Beautiful Bilbao: How to Basque in one of Spain's best city breaks
This bustling Basque city is far more than your average regional capital, writes Frank Coughlan...
Determined pilgrims weighed down with backpacks dangling seashells, the symbol of the Camino de Santiago, could have made us feel guilty.
Set the mood
They were around every street corner in Bilbao and on a quest far more profound than ours. We, in contrast, were there to breathe in the sites and before idling in pintxo bars and soaking up Bilbao's atmosphere.
But these hordes of hikers do add colour and flavour - a reminder of this city's long and noble history. Squatting in a steep valley on either side of the often tempestuous Río Nervión, Bilbao is a picture-postcard place proud of its separatist identity, its language and prosperity built on shipbuilding.
The 350,000 inhabitants see their Basque home as something much more than a regional capital destined to be forever in the shadow of Madrid.
Bilbao is a neat and compact city, tucked snugly into surrounding hills that roll up steeply either side of the river. Getting around is easy and its must-sees are all within a decent ramble - though when the temperatures rise, I'd recommend the Euskotren Tranbia, the shiny caterpillar tram that runs on one line (even I couldn't get lost). It's a great way to catch everything through a series of fleeting vignettes for a €1.50 ticket.
Tranbia will take you past the Guggenheim (guggenheim-bilbao.eus). The, seductive modern titanium masterpiece, affectionately rechristened 'The Googen' by Bilbainos, has redefined this old city and is a must-wow. The tram then glides over to the medieval old quarter, Casco Viejo, where the locals shop for fresh fish, cheese and fruit.

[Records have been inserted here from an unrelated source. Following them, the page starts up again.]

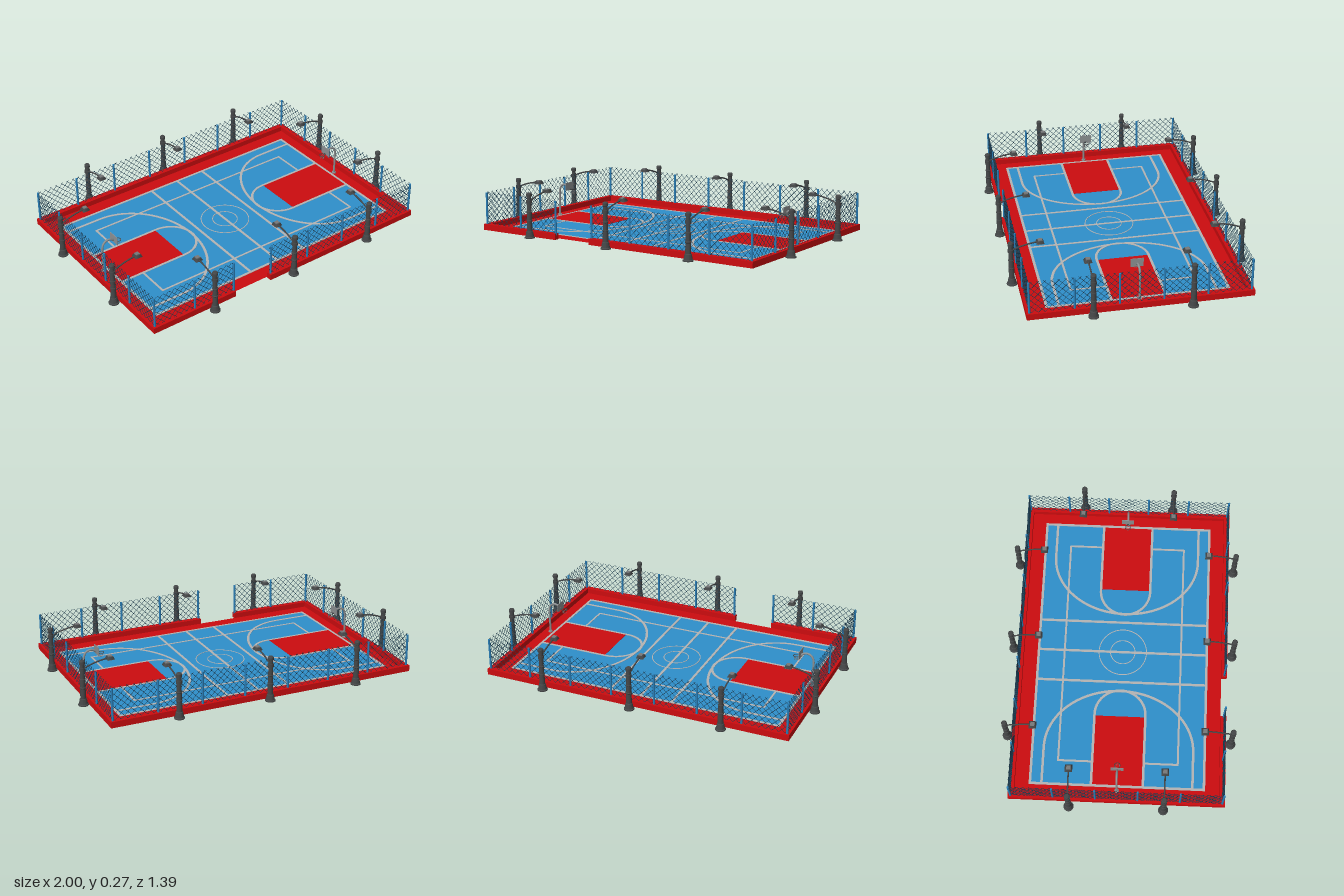
import * as THREE from 'three';
import { mergeGeometries } from 'three/addons/utils/BufferGeometryUtils.js';

const mat = (color) => new THREE.MeshStandardMaterial({ color, side: THREE.DoubleSide });
const RED = mat(0xcc0c0f), BLUE = mat(0x2e8fcb), LINE = mat(0xb4b4b4), POST = mat(0x2a7fb8);
const WIRE = mat(0x1d3f55), IRON = mat(0x454748), IRON_LIGHT = mat(0x77797a), STEEL = mat(0x8c9092);

const FLOOR = 0.006, FX = 0.925, FZ = 0.62;   // floor level, fence half sizes
const GATE = [-0.39, -0.145];                 // opening in the front side

function add(parent, name, geo, material, x = 0, y = 0, z = 0) {
  const m = new THREE.Mesh(geo, material);
  m.name = name;
  m.position.set(x, y, z);
  parent.add(m);
  return m;
}

// Straight rod between two points
function rod(a, b, r, sides = 4) {
  const d = b.clone().sub(a);
  const g = new THREE.CylinderGeometry(r, r, d.length(), sides, 1, true);
  g.applyQuaternion(new THREE.Quaternion().setFromUnitVectors(new THREE.Vector3(0, 1, 0), d.normalize()));
  return g.translate((a.x + b.x) / 2, (a.y + b.y) / 2, (a.z + b.z) / 2);
}

// Flat painted strip along [x, z] points, showing on both sides of the floor
function strip(pts, width) {
  const left = [], right = [];
  pts.forEach((p, i) => {
    const a = pts[Math.max(i - 1, 0)], b = pts[Math.min(i + 1, pts.length - 1)];
    const l = Math.hypot(b[0] - a[0], b[1] - a[1]);
    const nx = -(b[1] - a[1]) / l * width / 2, ny = (b[0] - a[0]) / l * width / 2;
    left.push(new THREE.Vector2(p[0] + nx, p[1] + ny));
    right.unshift(new THREE.Vector2(p[0] - nx, p[1] - ny));
  });
  const g = new THREE.ExtrudeGeometry(new THREE.Shape([...left, ...right]), { depth: 0.004, bevelEnabled: false });
  return g.rotateX(-Math.PI / 2).translate(0, FLOOR - 0.002, 0);
}

function arc(cx, rx, rz, from, to, n = 40) {
  return Array.from({ length: n + 1 }, (_, i) => {
    const t = from + (to - from) * i / n;
    return [cx + rx * Math.cos(t), rz * Math.sin(t)];
  });
}

function createCourt() {
  const court = new THREE.Group();
  court.name = 'court';
  // Red margin around the blue playing field
  const rect = (C, x, z) => new C([[-x, -z], [x, -z], [x, z], [-x, z]].map(p => new THREE.Vector2(...p)));
  const margin = rect(THREE.Shape, 0.912, 0.603);
  margin.holes.push(rect(THREE.Path, 0.84, 0.512));
  add(court, 'courtMargin', new THREE.ShapeGeometry(margin).rotateX(-Math.PI / 2), RED, 0, FLOOR);
  add(court, 'playingField', new THREE.PlaneGeometry(1.68, 1.024).rotateX(-Math.PI / 2), BLUE, 0, FLOOR);

  const lines = [];
  const w = 0.015, H = Math.PI / 2;
  for (const s of [-1, 1]) {
    add(court, 'keyArea', new THREE.BoxGeometry(0.43, 0.0028, 0.295), RED, s * 0.625, FLOOR);
    // Border, side service lines and inner rectangle
    lines.push(strip([[s * 0.84, -0.52], [s * 0.84, 0.52]], w), strip([[-0.84, s * 0.513], [0.84, s * 0.513]], w));
    lines.push(strip([[s * 0.193, -0.513], [s * 0.193, 0.513]], w));
    lines.push(strip([[-0.7, s * 0.355], [0.7, s * 0.355]], 0.012));
    for (const e of [-1, 1]) lines.push(strip([[s * 0.695, e * 0.147], [s * 0.695, e * 0.355]], 0.012));
    // Key outline and long range arc
    for (const [cx, rx, rz] of [[0.4, 0.153, 0.153], [0.615, 0.365, 0.445]]) {
      const pts = [[0.84, rz], ...arc(cx, -rx, rz, H, -H), [0.84, -rz]];
      lines.push(strip(pts.map(p => [s * p[0], p[1]]), w));
    }
  }
  lines.push(strip([[0, -0.513], [0, 0.513]], w));
  for (const r of [0.075, 0.145]) lines.push(strip(arc(0, r, r, 0, 4 * H, 64), 0.005));
  add(court, 'courtLines', mergeGeometries(lines), LINE);
  return court;
}

function createFence() {
  const fence = new THREE.Group();
  fence.name = 'fence';
  // Low curb under the fence, open at the gate
  const curb = (x0, x1, z0, z1) =>
    add(fence, 'curb', new THREE.BoxGeometry(x1 - x0, 0.036, z1 - z0), RED, (x0 + x1) / 2, 0.02, (z0 + z1) / 2);
  curb(-0.94, 0.94, -0.636, -0.602);
  curb(-0.94, GATE[0], 0.602, 0.636);
  curb(GATE[1], 0.94, 0.602, 0.636);
  curb(-0.94, -0.91, -0.602, 0.602);
  curb(0.91, 0.94, -0.602, 0.602);

  // Diagonal wire mesh, clipped to each run of fence
  const wires = [], y0 = 0.036, h = 0.198, step = 0.038;
  const runs = [[-FX, -FZ, FX, -FZ], [-FX, -FZ, -FX, FZ], [FX, -FZ, FX, FZ],
    [-FX, FZ, GATE[0], FZ], [GATE[1], FZ, FX, FZ]];
  for (const [ax, az, bx, bz] of runs) {
    const L = Math.hypot(bx - ax, bz - az);
    const at = (u, v) => new THREE.Vector3(ax + (bx - ax) * u / L, y0 + v, az + (bz - az) * u / L);
    for (let u = -h + step / 2; u < L; u += step) {
      const a = Math.max(u, 0), b = Math.min(u + h, L);
      if (b - a < 0.003) continue;
      wires.push(rod(at(a, a - u), at(b, b - u), 0.0013));
      wires.push(rod(at(L - a, a - u), at(L - b, b - u), 0.0013));
    }
  }
  add(fence, 'wireMesh', mergeGeometries(wires), WIRE);

  // Posts
  const postGeo = new THREE.CylinderGeometry(0.0065, 0.0065, 0.2, 10);
  const post = (x, z) => add(fence, 'fencePost', postGeo, POST, x, 0.128, z);
  for (const x of [-FX, -0.66, -0.395, -0.134, 0.134, 0.395, 0.66, FX]) for (const z of [-FZ, FZ]) post(x, z);
  for (const z of [-0.372, -0.124, 0.124, 0.372]) for (const x of [-FX, FX]) post(x, z);
  return fence;
}

// Lamp with its arm reaching toward local +x
function createLamp() {
  const lamp = new THREE.Group();
  lamp.name = 'floodLamp';
  const profile = [[0, 0], [0.03, 0], [0.03, 0.006], [0.025, 0.01], [0.02, 0.038], [0.0165, 0.042], [0.0155, 0.1],
    [0.0175, 0.102], [0.0175, 0.108], [0.0145, 0.11], [0.0145, 0.15], [0.0165, 0.152], [0.0165, 0.157],
    [0.0135, 0.159], [0.013, 0.245], [0.0165, 0.247], [0.0165, 0.262], [0.012, 0.268], [0, 0.268]];
  const pole = new THREE.LatheGeometry(profile.map(p => new THREE.Vector2(...p)), 16).toNonIndexed();
  pole.computeVertexNormals();
  add(lamp, 'lampPole', pole, IRON);
  const curve = new THREE.QuadraticBezierCurve3(new THREE.Vector3(0.005, 0.215, 0),
    new THREE.Vector3(0.06, 0.245, 0), new THREE.Vector3(0.15, 0.256, 0));
  add(lamp, 'lampArm', new THREE.TubeGeometry(curve, 12, 0.0045, 8), IRON);
  const collar = new THREE.CylinderGeometry(0.0175, 0.0175, 0.018, 16);
  add(lamp, 'armCollar', collar, IRON, 0, 0.215, 0);
  const head = new THREE.CylinderGeometry(0.022, 0.031, 0.015, 4).rotateY(Math.PI / 4);
  add(lamp, 'lampHead', head, IRON, 0.165, 0.257, 0);
  add(lamp, 'lampHeadCap', new THREE.BoxGeometry(0.024, 0.006, 0.024), IRON_LIGHT, 0.165, 0.267, 0);
  add(lamp, 'lampGlass', new THREE.BoxGeometry(0.036, 0.004, 0.036), IRON_LIGHT, 0.165, 0.248, 0);
  return lamp;
}

// Hoop stand facing local +x, with its foot at the origin
function createHoop() {
  const hoop = new THREE.Group();
  hoop.name = 'hoopStand';
  const path = new THREE.CurvePath();
  const v = (x, y) => new THREE.Vector3(x, y, 0);
  path.add(new THREE.LineCurve3(v(0, FLOOR), v(0, 0.15)));
  path.add(new THREE.CubicBezierCurve3(v(0, 0.15), v(0, 0.215), v(0.055, 0.215), v(0.078, 0.188)));
  add(hoop, 'hoopPole', new THREE.TubeGeometry(path, 40, 0.0065, 10), STEEL);
  add(hoop, 'hoopFoot', new THREE.CylinderGeometry(0.012, 0.014, 0.008, 12), STEEL, 0, 0.01, 0);
  add(hoop, 'backboard', new THREE.BoxGeometry(0.004, 0.05, 0.074), STEEL, 0.08, 0.198, 0);
  add(hoop, 'hoopBracket', new THREE.BoxGeometry(0.01, 0.004, 0.012), IRON, 0.086, 0.179, 0);
  add(hoop, 'hoopRing', new THREE.TorusGeometry(0.017, 0.0018, 8, 24).rotateX(Math.PI / 2), IRON, 0.106, 0.179, 0);
  // Crossed net strands
  const strands = [];
  for (let i = 0; i < 8; i++) for (const s of [-1, 1]) {
    const a = i * Math.PI / 4, b = a + s * Math.PI / 4;
    strands.push(rod(new THREE.Vector3(Math.cos(a) * 0.017, 0, Math.sin(a) * 0.017),
      new THREE.Vector3(Math.cos(b) * 0.01, -0.026, Math.sin(b) * 0.01), 0.0006, 3));
  }
  add(hoop, 'net', mergeGeometries(strands), STEEL, 0.106, 0.179, 0);
  return hoop;
}

export function createModel() {
  const model = new THREE.Group();
  model.name = 'sportsCourt';
  model.add(createCourt(), createFence());
  const place = (part, x, z, turn) => {
    part.position.set(x, 0, z);
    part.rotation.y = turn;
    model.add(part);
  };
  for (const s of [-1, 1]) {
    const turn = s > 0 ? Math.PI : 0;
    for (const x of [-0.555, 0, 0.555]) place(createLamp(), x, s * 0.665, s * Math.PI / 2);
    for (const z of [-0.277, 0.277]) place(createLamp(), s * 0.97, z, turn);
    place(createHoop(), s * 0.865, 0, turn);
  }
  return model;
}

We learned quickly that Bilbainos don't just go out for dinner but instead bar-hop, sampling small plates as they roam. On a residential street opposite the glorious Jardines de Albia, Café Iruña is not only a wonderful space steeped in tradition, but is as cheap as it is cheerful. Most memorable is the pintxo moruno, or lamb tapas (€2.50), which is teased on the grill before serving. We breakfasted there too and always got change from a humble tenner (cafeirunabilbao.net).
The Guggenheim (€16, above) may be tick-boxed by everyone, but the Museo Marítimo de Bilbao (€3.50), a 15 minute walk up the river on Ramón de la Sota Kaia, is easily overlooked. It's a fascinating way of tracing the city's economic and historic DNA (museomaritimobilbao.eus).
We sniffed and sipped some amazing Riojas (a neighbouring region) at Bilbobeer (bilbobeer.com), which is essentially a chic bar in a basement. Don't dare pay any more than €1.50 to €2 a glass because there is no need.
Bilbao has an endearing attachment to its Basque language. Street signs, transport maps and menus tend to give preference to it rather than the official national tongue. Those that haven't bothered to brush up on their Junior Cert Spanish will find wandering unfamiliar streets and ordering pintxos a bit perplexing. Don't expect them to have much English either. They don't. The few that might don't share it.
Get me there
We flew with Aer Lingus (aerlingus.com) direct from Dublin. Return flights in June for two came to €327.
We stayed at Hotel Abando (hotelabando.com) on Colón de Larreategui, not far from the old town across the river. Pristine, modern and with large, comfortable rooms, it cost us €330 for three nights. What it lacked in charm and atmosphere, it made up for in convenience and bang for our buck.
For more, see bilbaoturismo.net or spain.info.